Main sessions will have participants:
- Understanding activity-based learning
and facilitation methods
- Experiencing demonstrations by the
- Working in small groups
- Visualizing activity-based learning in
their own context
- Identifying potential hurdles
- Brainstorming strategies for solutions
Final sessions should:
- Give participants the
opportunity to “teach back”
- Introduce the ‘ongoing
- Include time with other
- Measure growth, improvement
- Summarize learning, debrief
- Collect feedback
How much time do you want to
dedicate to each category during
Here’s how we divide our time:
● Facilitation Skills - 30%
○ Methods for facilitating interactive lessons and
implementing activity-based teaching

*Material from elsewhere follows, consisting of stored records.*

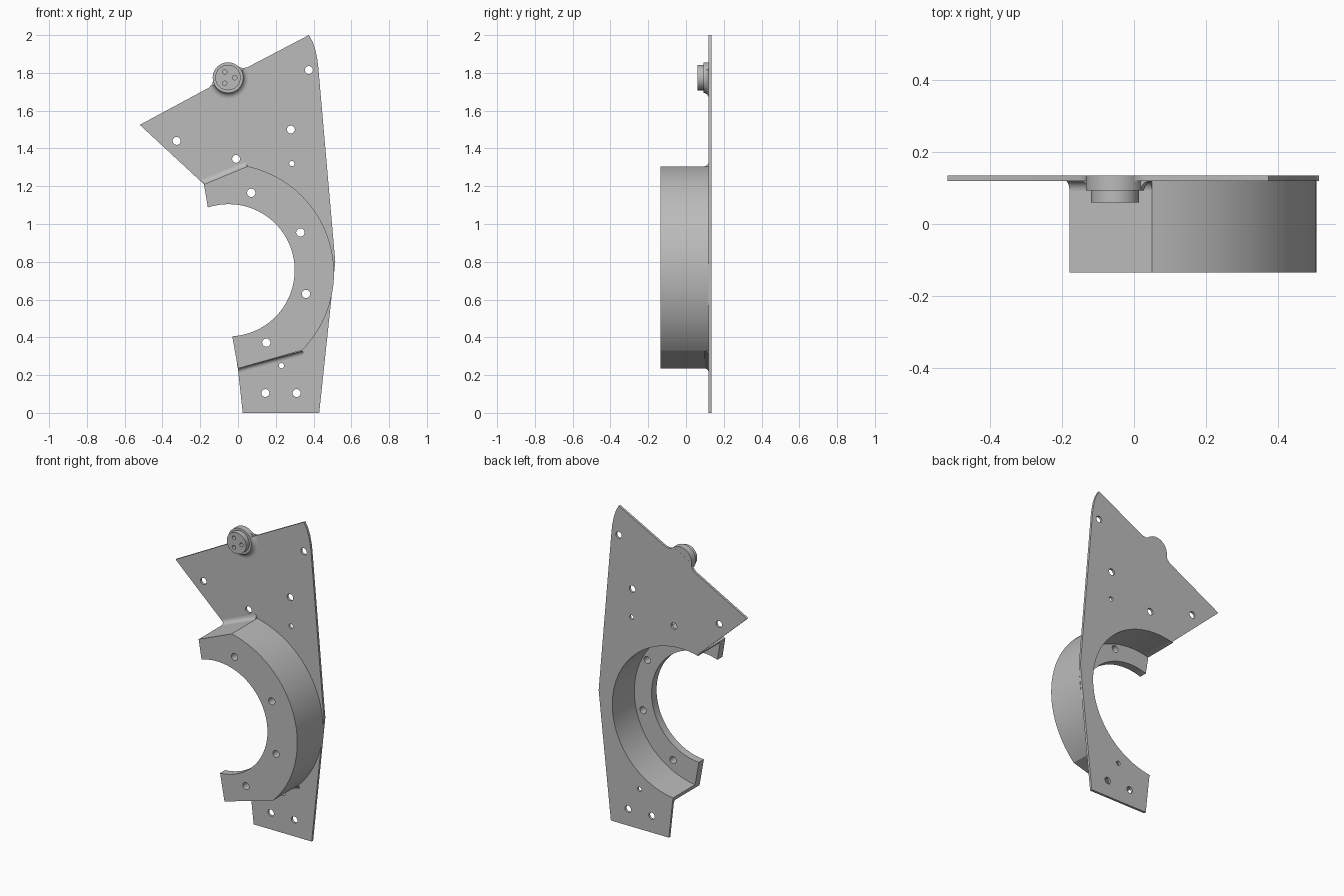
import bpy, bmesh, math
from mathutils import Vector

if "Cube" in bpy.data.objects:
    bpy.data.objects.remove(bpy.data.objects["Cube"])

grey = bpy.data.materials.new("satin_grey")
grey.diffuse_color = (0.5, 0.5, 0.5, 1)
grey.use_nodes = True
grey.node_tree.nodes["Principled BSDF"].inputs["Base Color"].default_value = grey.diffuse_color


def make(name, bm):
    bmesh.ops.recalc_face_normals(bm, faces=bm.faces)
    me = bpy.data.meshes.new(name)
    bm.to_mesh(me)
    bm.free()
    ob = bpy.data.objects.new(name, me)
    bpy.context.collection.objects.link(ob)
    me.materials.append(grey)
    return ob


def prism(name, outline, y0, y1):
    """Extrude an (x, z) outline from y0 to y1."""
    bm = bmesh.new()
    face = bm.faces.new([bm.verts.new((x, y0, z)) for x, z in outline])
    ext = bmesh.ops.extrude_face_region(bm, geom=[face])["geom"]
    bmesh.ops.translate(bm, vec=(0, y1 - y0, 0),
                        verts=[v for v in ext if isinstance(v, bmesh.types.BMVert)])
    return make(name, bm)


def arc(cx, cz, r, a0, a1, n):
    return [(cx + r * math.cos(a0 + (a1 - a0) * i / n),
             cz + r * math.sin(a0 + (a1 - a0) * i / n)) for i in range(n + 1)]


def disc(name, cx, cz, r, y0, y1, n=32):
    return prism(name, arc(cx, cz, r, 0, math.tau, n)[:-1], y0, y1)


def cut(ob, cutters):
    for c in cutters:
        m = ob.modifiers.new("cut", "BOOLEAN")
        m.operation, m.solver, m.object = "DIFFERENCE", "EXACT", c
    dg = bpy.context.evaluated_depsgraph_get()
    ob.data = bpy.data.meshes.new_from_object(ob.evaluated_get(dg))
    ob.modifiers.clear()
    for c in cutters:
        bpy.data.objects.remove(c)


def smooth(ob):
    bpy.ops.object.select_all(action="DESELECT")
    ob.select_set(True)
    bpy.context.view_layer.objects.active = ob
    bpy.ops.object.shade_smooth_by_angle(angle=math.radians(30))


def holes(points, r, y0, y1):
    return [disc("hole_cutter", x, z, r, y0, y1, 24) for x, z in points]


BACK, FACE, FRONT = 0.135, 0.12, -0.135   # plate back, plate face, housing front
BOSS = (-0.053, 1.775)
EDGE = math.atan2(0.475, 0.895)           # slope of the top edge
CAVITY = (-0.06, 0.735, 0.48)

# Mounting plate, with a blended bump in its sloping top edge
du = Vector((math.cos(EDGE), math.sin(EDGE)))
dn = Vector((-du.y, du.x))
bump = [tuple(Vector(BOSS) + du * t + dn * h) for t, h in
        [(.115, 0), (.092, .008), (.08, .02), (.072, .036),
         (-.072, .036), (-.08, .02), (-.092, .008), (-.115, 0)]]
plate = prism("mounting_plate",
              [(.025, 0), (.43, 0), (.515, .8), (.425, 1.83), (.42, 1.87),
               (.41, 1.92), (.395, 1.965), (.375, 2.0)] + bump +
              [(-.52, 1.525), (-.18, 1.21), (0, .23)], FACE, BACK)
cut(plate, [disc("opening_cutter", *CAVITY, .0, .3, 96)]
    + holes([(-.325, 1.44), (-.01, 1.345), (.28, 1.50), (.375, 1.815),
             (.145, .105), (.31, .105)], .021, .05, .2)
    + holes([(.285, 1.32), (.23, .25)], .014, .05, .2))
smooth(plate)

# Half-round housing, hollow behind a front flange
C = (-.07, .74)
a0 = math.atan2(1.305 - C[1], .05 - C[0])
a1 = math.atan2(.328 - C[1], .342 - C[0])
housing = prism("housing", [(-.18, 1.21)] + arc(*C, .578, a0, a1, 48) +
                [(0, .235), (-.033, .42), (-.157, 1.07)], FRONT, FACE)
cut(housing, [disc("cavity_cutter", *CAVITY, -.085, .3, 96),
              disc("bore_cutter", -.05, .755, .35, -.3, .3, 96)]
    + holes([(.07, 1.165), (.33, .955), (.36, .63), (.15, .372)], .022, -.3, .0))
smooth(housing)


# Concave fillets where the housing's straight walls meet the plate
def fillet(name, p, q, r, side):
    p, q = Vector(p), Vector(q)
    d = (q - p).normalized()
    n = Vector((-d.y, d.x)) * side
    prof = [(0, 0)] + [(r - r * math.sin(t), r - r * math.cos(t))
                       for t in [math.pi / 2 * i / 6 for i in range(7)]]
    bm = bmesh.new()
    rings = []
    for e in (p, q):
        rings.append([bm.verts.new((e.x + n.x * s, FACE - h, e.y + n.y * s))
                      for s, h in prof])
    k = len(prof)
    for i in range(k):
        bm.faces.new((rings[0][i], rings[0][(i + 1) % k],
                      rings[1][(i + 1) % k], rings[1][i]))
    for ring in rings:
        bm.faces.new(ring)
    smooth(make(name, bm))


fillet("upper_fillet", (-.18, 1.21), (.05, 1.305), .028, 1)
fillet("lower_fillet", (0, .235), (.342, .328), .022, -1)

# Connector boss: base disc, raised cap with three sockets
smooth(disc("boss_base", *BOSS, .081, .093, BACK - .0005, 48))
cap = disc("boss_cap", *BOSS, .067, .06, .094, 48)
cut(cap, holes([(BOSS[0] + .035 * math.cos(a), BOSS[1] + .035 * math.sin(a))
                for a in (0, math.tau / 3, -math.tau / 3)], .012, .0, .085))
smooth(cap)

# Flared skirt blending the boss into the plate, below the top edge only
bm = bmesh.new()
prof = [(.07, FACE)] + [(.081 + .03 * (1 - math.sin(t)), FACE - .027 * (1 - math.cos(t)))
                        for t in [math.pi / 2 * i / 6 for i in range(7)]]
prof.append((.07, .093))
rings = []
for i in range(25):
    a = EDGE + math.pi + math.pi * i / 24
    rings.append([bm.verts.new((BOSS[0] + r * math.cos(a), y, BOSS[1] + r * math.sin(a)))
                  for r, y in prof])
k = len(prof)
for A, B in zip(rings, rings[1:]):
    for j in range(k):
        bm.faces.new((A[j], A[(j + 1) % k], B[(j + 1) % k], B[j]))
for ring in (rings[0], rings[-1]):
    bm.faces.new(ring)
smooth(make("boss_skirt", bm))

● Demonstrations from Content - 25%
○ Practice/rehearse how the material will be delivered
○ Can be facilitator-led or participant “teach backs”
● Primary Training - 15%
○ Instruction in elements of the content or curricula the
participants may not be familiar with
● Debrieﬁng - 15%
○ Summarize learnings and reﬂect
● Laying Groundwork - 8%
○ Setting norms, discussing expectations, investing time
to create a “group culture”
● Activities - 7%
○ Icebreakers, energizers, etc.
Utilizing Small Groups
The Cooperative Learning Center recommends a
small group size of about 2-4 for a typical classroom
We’ve found that this size enables each member to
get a fair portion of the “talk time.”
Any available staff can ﬂoat amongst the groups to:
● Answer questions
● Ask probing questions to spur deeper learning
● Guide conversations in the right direction
Takeaways and Tips
Establish a Culture
● Share both facilitator and participant expectations
● Set ground rules collectively
● Stagger activities to keep people interested and engaged
● Schedule breaks, energizers with group energy in mind
● Consider group language abilities and adjust accordingly
● Clearly deﬁne frequently used terms
Reﬂect and Debrief
● Curate a reﬂective environment
● Project or read aloud the day’s activities to help recall
Collecting Feedback Data
● Writing post-surveys so that the data
can easily be compared to the
pre-survey (need analysis)
● Asking for constructive feedback
about the quality of the sessions and
effectiveness of the facilitators
● Depending on the size of your group,
consider limiting yourself to multiple
choice or qualitative questions only,
for ease of analysis
I feel capable of making lesson plans
from the given manual.
Medha is a non-proﬁt organization that
improves employment outcomes for youth.
We deliver 21st century skills training,
on-the-job work experience, and ongoing
placement and alumni support to students
This toolkit comes from...
Medha’s experience delivering learning
● >100 Medha employees who provide training
and career counseling support to students at
their existing educational institutions
● Existing government faculty members across
ITIs, Polytechnics, and Universities
● Skill training facilitators and volunteers
within NGOs, CSR initiatives, and Skill India
Reach out to Medha’s Capacity Building Team!
A passionate and empathetic
facilitator, Preety has over 8
years’ experience and is
certiﬁed by the National Skills
A valued member of Medha’s
Knowledge Team, Shivani
played a key role in writing
the national employability
Specializing in state
Neelam played an
instrumental role in scaling up
Medha’s training program.
As a former instructor
himself, Aslam became a
facilitator to incorporate
experiential learning into